▶ [What you will do]
Using the entries below, show all lines with the string "sections".

▶ [Source data]
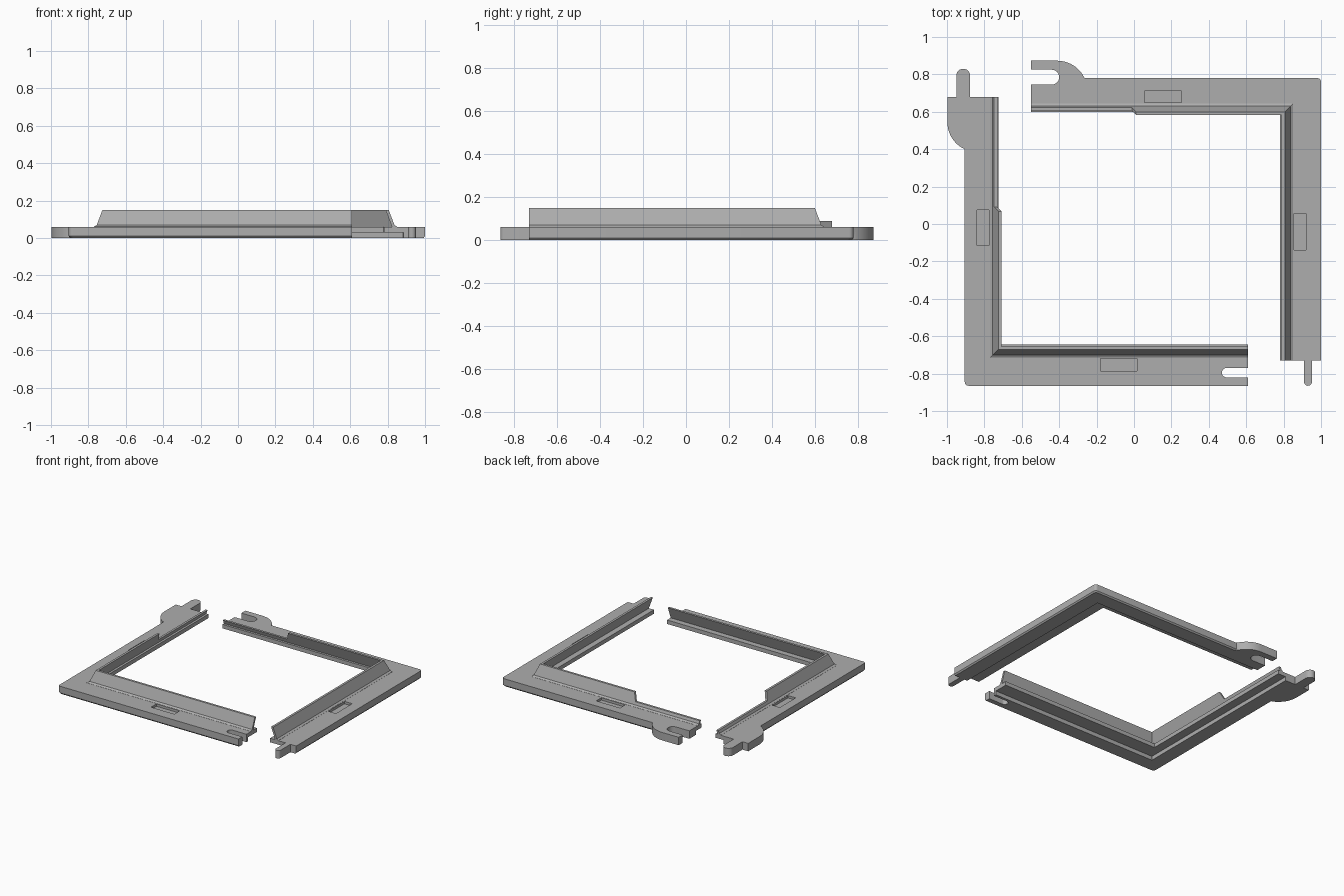
import bpy, bmesh, math

if "Cube" in bpy.data.objects:
    bpy.data.objects.remove(bpy.data.objects["Cube"])

T = 0.06          # flange thickness
H = 0.15          # tall wall height
LOW = 0.09        # lowered wall height

grey = bpy.data.materials.new("plain grey")
grey.diffuse_color = (0.42, 0.42, 0.42, 1)
grey.use_nodes = True
grey.node_tree.nodes["Principled BSDF"].inputs["Base Color"].default_value = grey.diffuse_color


def make(name, bm):
    bmesh.ops.recalc_face_normals(bm, faces=bm.faces[:])
    me = bpy.data.meshes.new(name)
    bm.to_mesh(me)
    bm.free()
    me.materials.append(grey)
    ob = bpy.data.objects.new(name, me)
    bpy.context.collection.objects.link(ob)
    return ob


def loft(name, sections):
    """Skin closed sections of equal length and cap both ends."""
    bm = bmesh.new()
    rows = [[bm.verts.new(p) for p in s] for s in sections]
    n = len(rows[0])
    for a, b in zip(rows, rows[1:]):
        for i in range(n):
            j = (i + 1) % n
            bm.faces.new((a[i], a[j], b[j], b[i]))
    bm.faces.new(rows[0])
    bm.faces.new(rows[-1])
    return make(name, bm)


def prism(name, pts, place, z0, z1):
    return loft(name, [[(*place(u, v), z) for u, v in pts] for z in (z0, z1)])


def stadium(c, half, start, tip, along_u):
    """Strip with a rounded tip, running along u or v."""
    s = 1 if tip > start else -1
    pts = [(start, c - half)]
    for i in range(13):
        a = -math.pi / 2 + math.pi * i / 12
        pts.append((tip - s * half + s * half * math.cos(a), c + half * math.sin(a)))
    pts.append((start, c + half))
    return pts if along_u else [(b, a) for a, b in pts]


def box(u0, u1, v0, v1):
    return [(u0, v0), (u1, v0), (u1, v1), (u0, v1)]


def boolean(ob, other, op):
    m = ob.modifiers.new("cut", 'BOOLEAN')
    m.operation, m.solver, m.object = op, 'EXACT', other
    bpy.context.view_layer.objects.active = ob
    bpy.ops.object.modifier_apply(modifier=m.name)
    bpy.data.objects.remove(other)


def smooth(ob):
    bpy.ops.object.select_all(action='DESELECT')
    ob.select_set(True)
    bpy.context.view_layer.objects.active = ob
    bpy.ops.object.shade_smooth_by_angle(angle=math.radians(30))


def wall_section(top, shift):
    """Leaning sheet profile as (offset, z), with a small fillet at its foot."""
    def out(z):
        return 0.160 + 0.034 * (z - T) / (H - T) - shift
    return [(0.150 - shift, 0.05), (0.150 - shift, T + 0.001), (out(0.07), 0.07),
            (out(top), top), (out(top) + 0.017, top), (out(0.05) + 0.017, 0.05)]


def bracket(prefix, place, la, lb, step, tongue, slot, pockets):
    # flange: wide arm along u, narrow arm along v, rebated underneath
    prof = [(0, 0, 0.01), (0, 0, T), (0.22, 0.18, T), (0.22, 0.18, 0.03),
            (0.115, 0.115, 0.03), (0.115, 0.115, 0), (0.008, 0.008, 0)]
    r = 0.02
    secs = [[(*place(la, a), z) for a, b, z in prof]]
    for i in range(5):                      # rounded outer corner
        t = math.pi / 2 * i / 4
        cu, cv = r * (1 - math.sin(t)), r * (1 - math.cos(t))
        row = []
        for a, b, z in prof:
            row.append((*place(max(b, cu + b), max(a, cv + a)), z) if a < 0.05
                       else (*place(b + 0.0005 * (4 - i), a + 0.0005 * i), z))
        secs.append(row)
    secs.append([(*place(b, lb), z) for a, b, z in prof])
    flange = loft(prefix + "_flange", secs)

    # bulge at the end of the narrow arm
    R = 0.16
    arc = [(-0.093 + R - R * math.cos(t), 1.41 - R * math.sin(t))
           for t in [math.radians(66) * i / 10 for i in range(11)]]
    lobe = [(0.05, lb), (-0.093, lb)] + arc + [(0.05, arc[-1][1])]
    boolean(flange, prism("lobe", lobe, place, 0, T), 'UNION')
    # joint slot, joint tongue and shallow pockets
    boolean(flange, prism("slot", slot, place, -0.1, 0.2), 'DIFFERENCE')
    boolean(flange, prism("tongue", tongue, place, 0, T), 'UNION')
    for p in pockets:
        boolean(flange, prism("pocket", p, place, 0.042, 0.2), 'DIFFERENCE')
    smooth(flange)

    # leaning wall, lowered along the outer half of the narrow arm
    wide, tall, low = wall_section(H, 0), wall_section(H, 0.014), wall_section(LOW, 0.014)
    wall = loft(prefix + "_wall", [
        [(*place(la, d), z) for d, z in wide],
        [(*place(b[0], a[0]), a[1]) for a, b in zip(wide, tall)],
        [(*place(d, step - 0.012), z) for d, z in tall],
        [(*place(d, step + 0.012), z) for d, z in low],
        [(*place(d, lb), z) for d, z in low]])
    smooth(wall)


# front left bracket: slot on the wide arm, tongue on the narrow arm
bracket("front_left", lambda u, v: (-0.905 + u, -0.865 + v), 1.515, 1.545, 0.945,
        stadium(-0.008, 0.037, 1.45, 1.695, False),
        stadium(0.07, 0.025, 1.65, 1.375, True),
        [box(0.725, 0.92, 0.08, 0.145), box(0.065, 0.13, 0.75, 0.94)])

# back right bracket: tongue on the wide arm, slot on the narrow arm
bracket("back_right", lambda u, v: (1 - v, 0.78 - u), 1.51, 1.55, 1.0,
        stadium(0.07, 0.021, 1.45, 1.645, True),
        stadium(-0.005, 0.04, 1.65, 1.40, False),
        [box(0.725, 0.92, 0.08, 0.145), box(0.068, 0.13, 0.745, 0.945)])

▶ [Task output]
def loft(name, sections):
    """Skin closed sections of equal length and cap both ends."""
    rows = [[bm.verts.new(p) for p in s] for s in sections]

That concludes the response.